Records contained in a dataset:
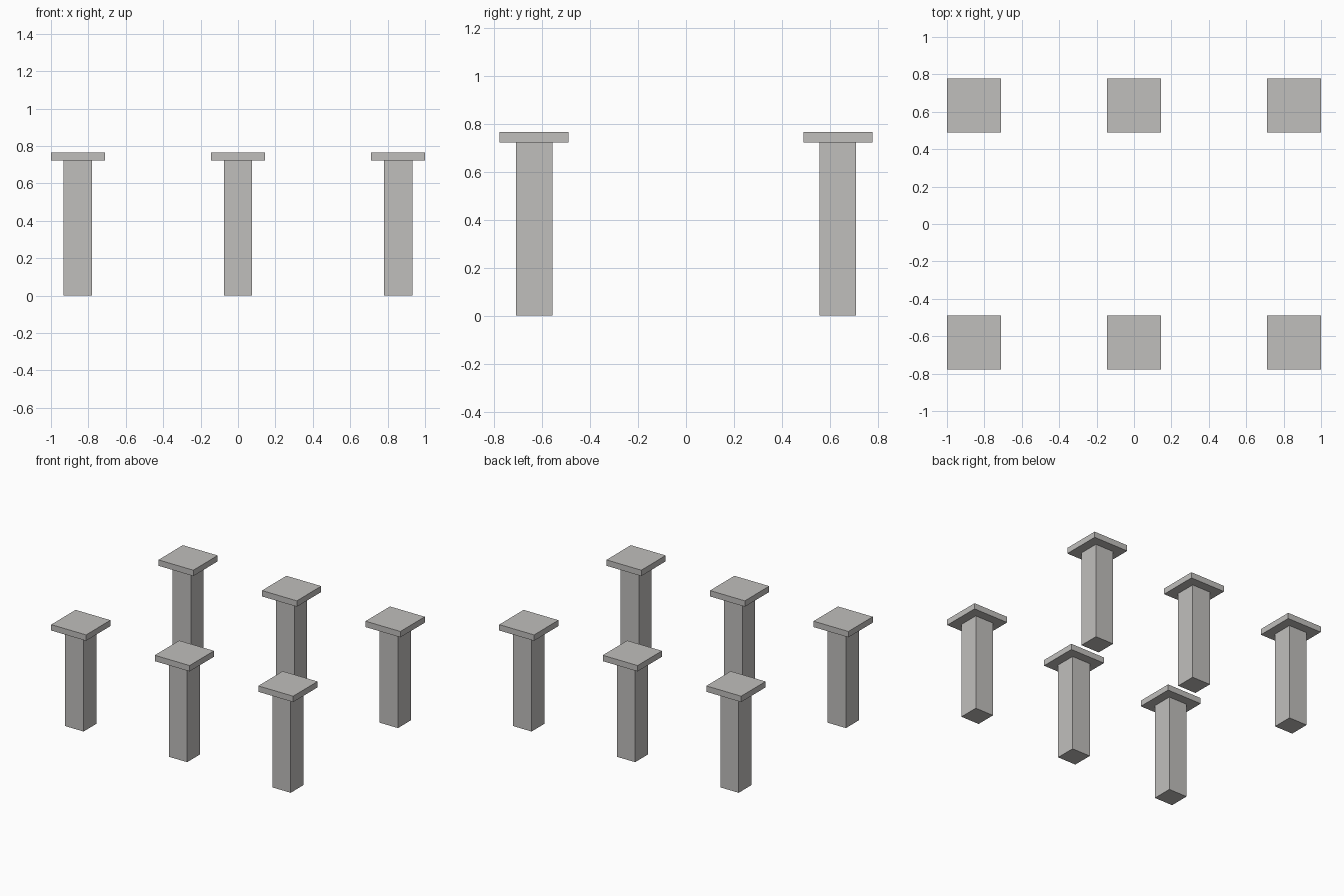
import bpy

if "Cube" in bpy.data.objects:
    bpy.data.objects.remove(bpy.data.objects["Cube"])

stone = bpy.data.materials.new("light_warm_grey_stone")
stone.diffuse_color = (0.53, 0.518, 0.505, 1)
stone.use_nodes = True
stone.node_tree.nodes["Principled BSDF"].inputs["Base Color"].default_value = stone.diffuse_color


def box(name, x, y, z0, z1, width):
    """Square block centred on x, y between two heights."""
    bpy.ops.mesh.primitive_cube_add(size=1, location=(x, y, (z0 + z1) / 2))
    ob = bpy.context.object
    ob.name = name
    ob.scale = (width, width, z1 - z0)
    bpy.ops.object.transform_apply(location=False, rotation=False, scale=True)
    ob.data.materials.append(stone)


# Two rows of three square pillars, each with a wide flat cap
for row, y in (("front", -0.633), ("back", 0.633)):
    for side, x in (("left", -0.856), ("middle", 0), ("right", 0.856)):
        box(f"{row}_{side}_post", x, y, 0, 0.722, 0.152)
        box(f"{row}_{side}_cap", x, y, 0.722, 0.766, 0.288)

— REQUIREMENT —
Pick each line holding the word "materials" out of the data and copy it.

— SOLUTION FOR THIS EXERCISE —
stone = bpy.data.materials.new("light_warm_grey_stone")
    ob.data.materials.append(stone)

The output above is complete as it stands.